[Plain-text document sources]
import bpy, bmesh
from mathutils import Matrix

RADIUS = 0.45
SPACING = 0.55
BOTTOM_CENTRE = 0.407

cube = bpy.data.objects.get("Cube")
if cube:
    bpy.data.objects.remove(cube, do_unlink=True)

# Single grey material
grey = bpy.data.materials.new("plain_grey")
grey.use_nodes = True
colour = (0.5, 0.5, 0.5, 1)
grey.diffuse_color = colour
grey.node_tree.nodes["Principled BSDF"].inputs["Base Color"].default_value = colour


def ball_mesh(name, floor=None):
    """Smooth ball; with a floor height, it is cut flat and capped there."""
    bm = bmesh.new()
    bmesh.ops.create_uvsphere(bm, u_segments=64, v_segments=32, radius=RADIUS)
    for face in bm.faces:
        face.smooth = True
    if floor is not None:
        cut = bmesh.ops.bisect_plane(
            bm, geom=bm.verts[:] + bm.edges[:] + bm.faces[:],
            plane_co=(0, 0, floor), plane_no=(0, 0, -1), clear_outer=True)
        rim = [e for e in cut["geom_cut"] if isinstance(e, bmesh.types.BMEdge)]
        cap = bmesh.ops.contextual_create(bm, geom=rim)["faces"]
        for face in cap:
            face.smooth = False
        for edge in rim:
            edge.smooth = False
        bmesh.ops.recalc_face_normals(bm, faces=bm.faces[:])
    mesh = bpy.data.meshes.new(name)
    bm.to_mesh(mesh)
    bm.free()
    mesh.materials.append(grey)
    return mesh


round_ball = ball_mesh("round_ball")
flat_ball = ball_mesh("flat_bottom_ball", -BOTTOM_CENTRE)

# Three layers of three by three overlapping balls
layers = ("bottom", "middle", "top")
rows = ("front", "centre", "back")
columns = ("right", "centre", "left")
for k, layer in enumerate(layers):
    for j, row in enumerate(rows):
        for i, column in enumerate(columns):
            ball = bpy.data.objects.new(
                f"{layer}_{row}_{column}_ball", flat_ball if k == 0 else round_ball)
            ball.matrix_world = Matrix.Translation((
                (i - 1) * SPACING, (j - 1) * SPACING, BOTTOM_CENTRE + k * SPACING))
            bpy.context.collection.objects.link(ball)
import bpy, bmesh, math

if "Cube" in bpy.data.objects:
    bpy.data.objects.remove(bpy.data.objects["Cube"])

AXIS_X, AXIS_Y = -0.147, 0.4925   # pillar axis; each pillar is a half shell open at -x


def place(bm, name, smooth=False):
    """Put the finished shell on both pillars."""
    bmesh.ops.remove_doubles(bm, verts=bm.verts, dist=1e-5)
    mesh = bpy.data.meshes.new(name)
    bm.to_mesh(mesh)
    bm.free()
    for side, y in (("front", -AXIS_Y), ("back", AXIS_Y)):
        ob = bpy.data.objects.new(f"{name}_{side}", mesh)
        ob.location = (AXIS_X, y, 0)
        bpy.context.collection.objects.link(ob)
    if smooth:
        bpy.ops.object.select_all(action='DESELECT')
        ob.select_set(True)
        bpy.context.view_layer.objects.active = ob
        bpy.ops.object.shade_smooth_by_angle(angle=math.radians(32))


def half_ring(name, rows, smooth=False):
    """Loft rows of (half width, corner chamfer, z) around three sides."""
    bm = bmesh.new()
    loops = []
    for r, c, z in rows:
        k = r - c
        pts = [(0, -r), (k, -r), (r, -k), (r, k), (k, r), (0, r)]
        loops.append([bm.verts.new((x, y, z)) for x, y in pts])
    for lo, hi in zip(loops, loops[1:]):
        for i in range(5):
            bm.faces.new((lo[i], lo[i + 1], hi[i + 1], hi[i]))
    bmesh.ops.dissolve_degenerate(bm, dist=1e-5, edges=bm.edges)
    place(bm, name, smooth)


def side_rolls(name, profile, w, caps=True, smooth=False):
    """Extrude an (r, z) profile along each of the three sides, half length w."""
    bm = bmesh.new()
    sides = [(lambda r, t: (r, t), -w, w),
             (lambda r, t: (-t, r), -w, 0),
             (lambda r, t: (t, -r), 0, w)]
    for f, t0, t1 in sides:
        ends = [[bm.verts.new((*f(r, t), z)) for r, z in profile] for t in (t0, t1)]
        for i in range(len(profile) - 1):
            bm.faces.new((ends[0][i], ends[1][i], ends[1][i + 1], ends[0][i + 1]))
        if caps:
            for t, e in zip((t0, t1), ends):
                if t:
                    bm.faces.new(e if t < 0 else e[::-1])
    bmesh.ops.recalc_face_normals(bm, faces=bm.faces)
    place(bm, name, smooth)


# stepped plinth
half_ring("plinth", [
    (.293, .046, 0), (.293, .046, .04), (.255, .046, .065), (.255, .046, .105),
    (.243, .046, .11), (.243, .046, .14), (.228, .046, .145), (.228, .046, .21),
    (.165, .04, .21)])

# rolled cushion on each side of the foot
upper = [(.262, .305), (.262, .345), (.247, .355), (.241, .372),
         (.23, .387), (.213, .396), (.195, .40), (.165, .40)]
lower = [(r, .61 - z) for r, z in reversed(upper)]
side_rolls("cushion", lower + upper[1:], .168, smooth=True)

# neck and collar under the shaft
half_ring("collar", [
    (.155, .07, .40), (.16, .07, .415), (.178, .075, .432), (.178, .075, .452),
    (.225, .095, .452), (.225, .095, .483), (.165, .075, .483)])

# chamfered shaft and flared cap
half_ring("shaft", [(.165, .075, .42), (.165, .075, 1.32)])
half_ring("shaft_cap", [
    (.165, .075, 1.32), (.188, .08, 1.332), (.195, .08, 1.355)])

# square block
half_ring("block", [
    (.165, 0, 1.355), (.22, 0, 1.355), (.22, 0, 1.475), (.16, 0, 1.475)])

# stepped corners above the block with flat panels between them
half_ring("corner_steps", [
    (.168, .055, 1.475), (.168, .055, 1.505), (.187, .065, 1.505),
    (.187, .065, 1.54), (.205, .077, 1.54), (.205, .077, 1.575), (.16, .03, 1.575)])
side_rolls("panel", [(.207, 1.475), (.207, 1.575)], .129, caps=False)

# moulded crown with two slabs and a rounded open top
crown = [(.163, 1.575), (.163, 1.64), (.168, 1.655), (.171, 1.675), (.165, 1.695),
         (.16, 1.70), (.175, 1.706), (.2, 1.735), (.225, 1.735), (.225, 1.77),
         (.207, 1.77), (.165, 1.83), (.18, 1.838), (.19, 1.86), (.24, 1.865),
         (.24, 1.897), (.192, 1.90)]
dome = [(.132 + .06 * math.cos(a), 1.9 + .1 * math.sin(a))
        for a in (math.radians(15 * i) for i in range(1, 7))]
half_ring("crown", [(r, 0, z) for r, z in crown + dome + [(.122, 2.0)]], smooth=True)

Task description ▸ Print every record above exactly as it appears.

Problem solution ▸
import bpy, bmesh
from mathutils import Matrix

RADIUS = 0.45
SPACING = 0.55
BOTTOM_CENTRE = 0.407

cube = bpy.data.objects.get("Cube")
if cube:
    bpy.data.objects.remove(cube, do_unlink=True)

# Single grey material
grey = bpy.data.materials.new("plain_grey")
grey.use_nodes = True
colour = (0.5, 0.5, 0.5, 1)
grey.diffuse_color = colour
grey.node_tree.nodes["Principled BSDF"].inputs["Base Color"].default_value = colour


def ball_mesh(name, floor=None):
    """Smooth ball; with a floor height, it is cut flat and capped there."""
    bm = bmesh.new()
    bmesh.ops.create_uvsphere(bm, u_segments=64, v_segments=32, radius=RADIUS)
    for face in bm.faces:
        face.smooth = True
    if floor is not None:
        cut = bmesh.ops.bisect_plane(
            bm, geom=bm.verts[:] + bm.edges[:] + bm.faces[:],
            plane_co=(0, 0, floor), plane_no=(0, 0, -1), clear_outer=True)
        rim = [e for e in cut["geom_cut"] if isinstance(e, bmesh.types.BMEdge)]
        cap = bmesh.ops.contextual_create(bm, geom=rim)["faces"]
        for face in cap:
            face.smooth = False
        for edge in rim:
            edge.smooth = False
        bmesh.ops.recalc_face_normals(bm, faces=bm.faces[:])
    mesh = bpy.data.meshes.new(name)
    bm.to_mesh(mesh)
    bm.free()
    mesh.materials.append(grey)
    return mesh


round_ball = ball_mesh("round_ball")
flat_ball = ball_mesh("flat_bottom_ball", -BOTTOM_CENTRE)

# Three layers of three by three overlapping balls
layers = ("bottom", "middle", "top")
rows = ("front", "centre", "back")
columns = ("right", "centre", "left")
for k, layer in enumerate(layers):
    for j, row in enumerate(rows):
        for i, column in enumerate(columns):
            ball = bpy.data.objects.new(
                f"{layer}_{row}_{column}_ball", flat_ball if k == 0 else round_ball)
            ball.matrix_world = Matrix.Translation((
                (i - 1) * SPACING, (j - 1) * SPACING, BOTTOM_CENTRE + k * SPACING))
            bpy.context.collection.objects.link(ball)
import bpy, bmesh, math

if "Cube" in bpy.data.objects:
    bpy.data.objects.remove(bpy.data.objects["Cube"])

AXIS_X, AXIS_Y = -0.147, 0.4925   # pillar axis; each pillar is a half shell open at -x


def place(bm, name, smooth=False):
    """Put the finished shell on both pillars."""
    bmesh.ops.remove_doubles(bm, verts=bm.verts, dist=1e-5)
    mesh = bpy.data.meshes.new(name)
    bm.to_mesh(mesh)
    bm.free()
    for side, y in (("front", -AXIS_Y), ("back", AXIS_Y)):
        ob = bpy.data.objects.new(f"{name}_{side}", mesh)
        ob.location = (AXIS_X, y, 0)
        bpy.context.collection.objects.link(ob)
    if smooth:
        bpy.ops.object.select_all(action='DESELECT')
        ob.select_set(True)
        bpy.context.view_layer.objects.active = ob
        bpy.ops.object.shade_smooth_by_angle(angle=math.radians(32))


def half_ring(name, rows, smooth=False):
    """Loft rows of (half width, corner chamfer, z) around three sides."""
    bm = bmesh.new()
    loops = []
    for r, c, z in rows:
        k = r - c
        pts = [(0, -r), (k, -r), (r, -k), (r, k), (k, r), (0, r)]
        loops.append([bm.verts.new((x, y, z)) for x, y in pts])
    for lo, hi in zip(loops, loops[1:]):
        for i in range(5):
            bm.faces.new((lo[i], lo[i + 1], hi[i + 1], hi[i]))
    bmesh.ops.dissolve_degenerate(bm, dist=1e-5, edges=bm.edges)
    place(bm, name, smooth)


def side_rolls(name, profile, w, caps=True, smooth=False):
    """Extrude an (r, z) profile along each of the three sides, half length w."""
    bm = bmesh.new()
    sides = [(lambda r, t: (r, t), -w, w),
             (lambda r, t: (-t, r), -w, 0),
             (lambda r, t: (t, -r), 0, w)]
    for f, t0, t1 in sides:
        ends = [[bm.verts.new((*f(r, t), z)) for r, z in profile] for t in (t0, t1)]
        for i in range(len(profile) - 1):
            bm.faces.new((ends[0][i], ends[1][i], ends[1][i + 1], ends[0][i + 1]))
        if caps:
            for t, e in zip((t0, t1), ends):
                if t:
                    bm.faces.new(e if t < 0 else e[::-1])
    bmesh.ops.recalc_face_normals(bm, faces=bm.faces)
    place(bm, name, smooth)


# stepped plinth
half_ring("plinth", [
    (.293, .046, 0), (.293, .046, .04), (.255, .046, .065), (.255, .046, .105),
    (.243, .046, .11), (.243, .046, .14), (.228, .046, .145), (.228, .046, .21),
    (.165, .04, .21)])

# rolled cushion on each side of the foot
upper = [(.262, .305), (.262, .345), (.247, .355), (.241, .372),
         (.23, .387), (.213, .396), (.195, .40), (.165, .40)]
lower = [(r, .61 - z) for r, z in reversed(upper)]
side_rolls("cushion", lower + upper[1:], .168, smooth=True)

# neck and collar under the shaft
half_ring("collar", [
    (.155, .07, .40), (.16, .07, .415), (.178, .075, .432), (.178, .075, .452),
    (.225, .095, .452), (.225, .095, .483), (.165, .075, .483)])

# chamfered shaft and flared cap
half_ring("shaft", [(.165, .075, .42), (.165, .075, 1.32)])
half_ring("shaft_cap", [
    (.165, .075, 1.32), (.188, .08, 1.332), (.195, .08, 1.355)])

# square block
half_ring("block", [
    (.165, 0, 1.355), (.22, 0, 1.355), (.22, 0, 1.475), (.16, 0, 1.475)])

# stepped corners above the block with flat panels between them
half_ring("corner_steps", [
    (.168, .055, 1.475), (.168, .055, 1.505), (.187, .065, 1.505),
    (.187, .065, 1.54), (.205, .077, 1.54), (.205, .077, 1.575), (.16, .03, 1.575)])
side_rolls("panel", [(.207, 1.475), (.207, 1.575)], .129, caps=False)

# moulded crown with two slabs and a rounded open top
crown = [(.163, 1.575), (.163, 1.64), (.168, 1.655), (.171, 1.675), (.165, 1.695),
         (.16, 1.70), (.175, 1.706), (.2, 1.735), (.225, 1.735), (.225, 1.77),
         (.207, 1.77), (.165, 1.83), (.18, 1.838), (.19, 1.86), (.24, 1.865),
         (.24, 1.897), (.192, 1.90)]
dome = [(.132 + .06 * math.cos(a), 1.9 + .1 * math.sin(a))
        for a in (math.radians(15 * i) for i in range(1, 7))]
half_ring("crown", [(r, 0, z) for r, z in crown + dome + [(.122, 2.0)]], smooth=True)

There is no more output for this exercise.